Even though the Decision Review System (DRS) has been specifically introduced to eliminate howlers, it is rapidly becoming a strategic ploy with skippers not shying away from chancing their luck to try and overturn even marginal decisions. The second Test between India and England at Vizag seems to be a perfect example of the prevailing trend.
During the penultimate day, the hosts used up both their reviews within a space of six balls. However, Cheteshwar Pujara did not choose to regret those incorrect calls and attributed them to the match situation.
At the end of day press conference, Pujara believed, “It was the right call because we wanted to get wickets. There were a couple of of close calls and we thought of getting the breakthroughs. The close-in fielders also thought it was close. I think it was the right call. I’m happy with the way things went. We discussed how we want to take calls. As a fielding unit, we knew when to opt for DRS. When batting, we have a clear plan and both batsmen decide.”
Upon setting a mammoth target of 405 runs, the Indians were kept at bay by the opening duo of Alastair Cook and Haseeb Hameed. They negated the unpredictable bounce with stubborn defense even as Virat Kohli's troops began to get slightly frustrated.
After 45 overs of minimal turbulence, Ravindra Jadeja got one to turn sharply from the rough and appeared to have trapped the phlegmatic left-hander. But, the much maligned Kumar Dharmasena remained unmoved despite a vociferous appeal. Once it was sent upstairs, his decision was vindicated as the home team lost their first review.
In the very next over, Ravichandran Ashwin was convinced he had Cook in his grasp. Eventually, replays showed that the delivery struck the pad first, India’s celebrations were rather premature as another umpire’s call gobbled up their second review. Although they removed both openers just before the close of play and will get the two reviews back after 80 overs are completed, their handling of the DRS did not seem too impressive.
Looking ahead to the final day, Pujara exuded confidence in his bowling attack to wrap up the match and take a 1-0 lead in the 5-match series. England need 318 more runs with eight wickets in hand. To put matters into perspective, no team has scored 400 or more in the fourth-innings on Indian soil.
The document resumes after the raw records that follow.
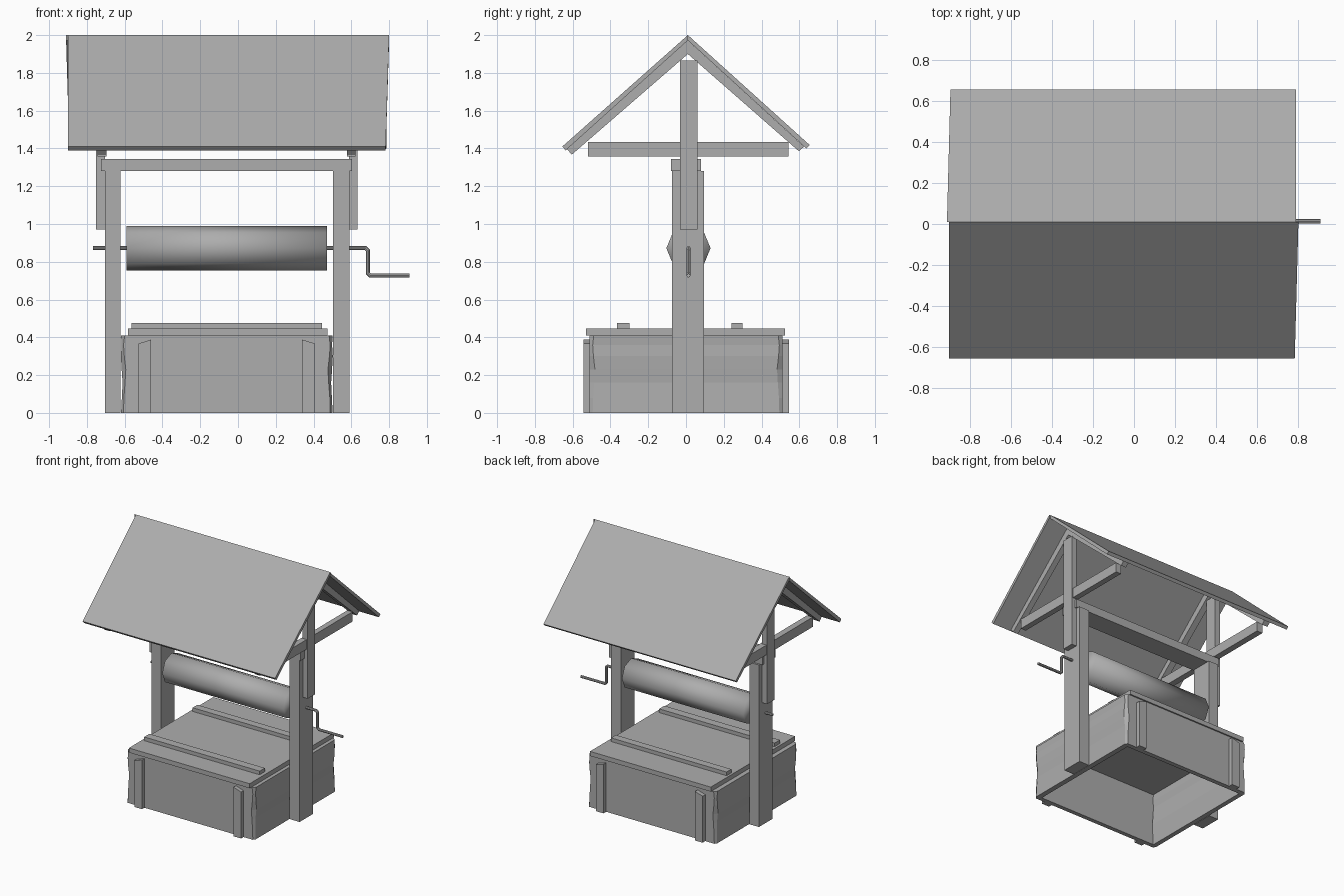
import bpy, bmesh, math
from mathutils import Vector

if "Cube" in bpy.data.objects:
    bpy.data.objects.remove(bpy.data.objects["Cube"])

CX = -0.06   # the frame is symmetric about this x

wood = bpy.data.materials.new("dark_grey")
wood.diffuse_color = (0.42, 0.42, 0.42, 1)
wood.use_nodes = True
wood.node_tree.nodes["Principled BSDF"].inputs["Base Color"].default_value = wood.diffuse_color


def make(name, verts, faces):
    me = bpy.data.meshes.new(name)
    bm = bmesh.new()
    vs = [bm.verts.new(v) for v in verts]
    for f in faces:
        bm.faces.new([vs[i] for i in f])
    bmesh.ops.recalc_face_normals(bm, faces=bm.faces)
    bm.to_mesh(me)
    bm.free()
    me.materials.append(wood)
    ob = bpy.data.objects.new(name, me)
    bpy.context.collection.objects.link(ob)
    return ob


def prism(name, a, b):
    """Solid between two matching outlines."""
    n = len(a)
    sides = [(i, (i + 1) % n, n + (i + 1) % n, n + i) for i in range(n)]
    return make(name, list(a) + list(b), [tuple(range(n)), tuple(range(n, 2 * n))] + sides)


def box(name, x0, x1, y0, y1, z0, z1):
    ring = [(x0, y0), (x1, y0), (x1, y1), (x0, y1)]
    return prism(name, [(x, y, z0) for x, y in ring], [(x, y, z1) for x, y in ring])


def yz_prism(name, profile, xl, xr):
    """Profile in y-z; xl and xr give the end x for each point."""
    return prism(name, [(x, y, z) for x, (y, z) in zip(xl, profile)],
                 [(x, y, z) for x, (y, z) in zip(xr, profile)])


# Main posts and top beam
box("left_post", -0.705, -0.622, -0.073, 0.096, 0, 1.28)
box("right_post", 0.503, 0.59, -0.073, 0.096, 0, 1.28)
box("top_beam", -0.725, 0.603, -0.08, 0.08, 1.28, 1.345)

# Gable frames: king post, tie beam and two rafters on each side
for side, x0, x1, t0, t1 in (("left", -0.752, -0.705, -0.745, -0.695),
                             ("right", 0.587, 0.632, 0.577, 0.622)):
    box(side + "_king_post", x0, x1, -0.032, 0.06, 0.97, 1.865)
    box(side + "_tie_beam", t0, t1, -0.52, 0.543, 1.358, 1.435)
    front = [(0.01, 1.972), (-0.63, 1.397), (-0.605, 1.367), (0.01, 1.90)]
    back = [(0.01, 1.972), (0.625, 1.41), (0.598, 1.385), (0.01, 1.90)]
    for end, prof in (("front", front), ("back", back)):
        yz_prism(f"{side}_{end}_rafter", prof, [t0] * 4, [t1] * 4)

# Slightly skewed roof slabs
yz_prism("front_roof", [(0.01, 2.0), (-0.655, 1.41), (-0.637, 1.39), (0.01, 1.972)],
         [-0.90] * 4, [0.80, 0.782, 0.782, 0.80])
yz_prism("back_roof", [(0.01, 2.0), (0.655, 1.418), (0.637, 1.40), (0.01, 1.972)],
         [-0.91, -0.893, -0.893, -0.91], [0.787] * 4)

# Eight-sided winding drum, smooth all over
ring = [(0.013 + 0.117 * math.cos(i * math.pi / 4), 0.872 + 0.117 * math.sin(i * math.pi / 4))
        for i in range(8)]
drum = yz_prism("winding_drum", ring, [-0.59] * 8, [0.47] * 8)
drum.data.shade_smooth()

# Axle bent into a crank handle, swept with a round section
path = [(-0.768, 0.872), (0.675, 0.872), (0.687, 0.86), (0.687, 0.74), (0.70, 0.727), (0.908, 0.727)]
pts = [Vector((x, 0.013, z)) for x, z in path]
verts, faces, S, R = [], [], 8, 0.0105
for i, p in enumerate(pts):
    d0 = (p - pts[i - 1]).normalized() if i else (pts[1] - p).normalized()
    d1 = (pts[i + 1] - p).normalized() if i < len(pts) - 1 else d0
    d = (d0 + d1).normalized()
    side = d.cross(Vector((0, 1, 0))) / max(0.5, d.dot(d0))
    for k in range(S):
        a = 2 * math.pi * k / S
        verts.append(p + side * (R * math.cos(a)) + Vector((0, R * math.sin(a), 0)))
    if i:
        for k in range(S):
            j = (k + 1) % S
            faces.append(((i - 1) * S + k, (i - 1) * S + j, i * S + j, i * S + k))
faces += [tuple(range(S)), tuple(range(len(verts) - S, len(verts)))]
make("axle_crank", verts, faces)

# Well walls: open box with worn, wavy corners
# each level: height, inset of the wall face edge, inset of the corner edge
levels = [(0, 0.005, 0.018), (0.08, 0.009, 0.020), (0.16, 0.013, 0.026), (0.23, 0.008, 0.030),
          (0.30, 0.004, 0.022), (0.36, 0.008, 0.018), (0.41, 0.005, 0.024)]
verts, faces = [], []
x0, x1, y0, y1 = -0.624, 0.506, -0.512, 0.512
for z, a, c in levels:
    verts += [(x0 + c, y0, z), (x1 - c, y0, z), (x1 - a, y0 + c, z), (x1 - a, y1 - c, z),
              (x1 - c, y1, z), (x0 + c, y1, z), (x0 + a, y1 - c, z), (x0 + a, y0 + c, z)]
for r in range(len(levels) - 1):
    for k in range(8):
        j = (k + 1) % 8
        faces.append((r * 8 + k, r * 8 + j, r * 8 + 8 + j, r * 8 + 8 + k))
walls = make("well_walls", verts, faces)
thick = walls.modifiers.new("thickness", 'SOLIDIFY')
thick.thickness = 0.04
thick.offset = -1

# Corner battens with sloping tops, front and back
for end, ya, yb in (("front", -0.542, -0.505), ("back", 0.505, 0.545)):
    for side, s in (("left", -1), ("right", 1)):
        outline = [(CX + s * 0.40, 0), (CX + s * 0.467, 0),
                   (CX + s * 0.467, 0.367), (CX + s * 0.40, 0.388)]
        prism(f"{end}_{side}_batten", [(x, ya, z) for x, z in outline],
              [(x, yb, z) for x, z in outline])

# Lid with two cross battens
box("lid", -0.583, 0.473, -0.53, 0.523, 0.410, 0.446)
box("front_lid_batten", -0.565, 0.445, -0.365, -0.30, 0.446, 0.475)
box("back_lid_batten", -0.565, 0.445, 0.24, 0.30, 0.446, 0.475)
With history on India’s side, the 28-year old felt, “It’s not easy chasing 400-plus in Indian conditions on day four and five. It’s always difficult, not many teams have done it. It’s a bit difficult to take wickets if you play defensive. But, we have seen there was some variable bounce. Things won’t come easy for us, we know they are capable of batting well. We would not take things for granted. We will have to come hard at them.”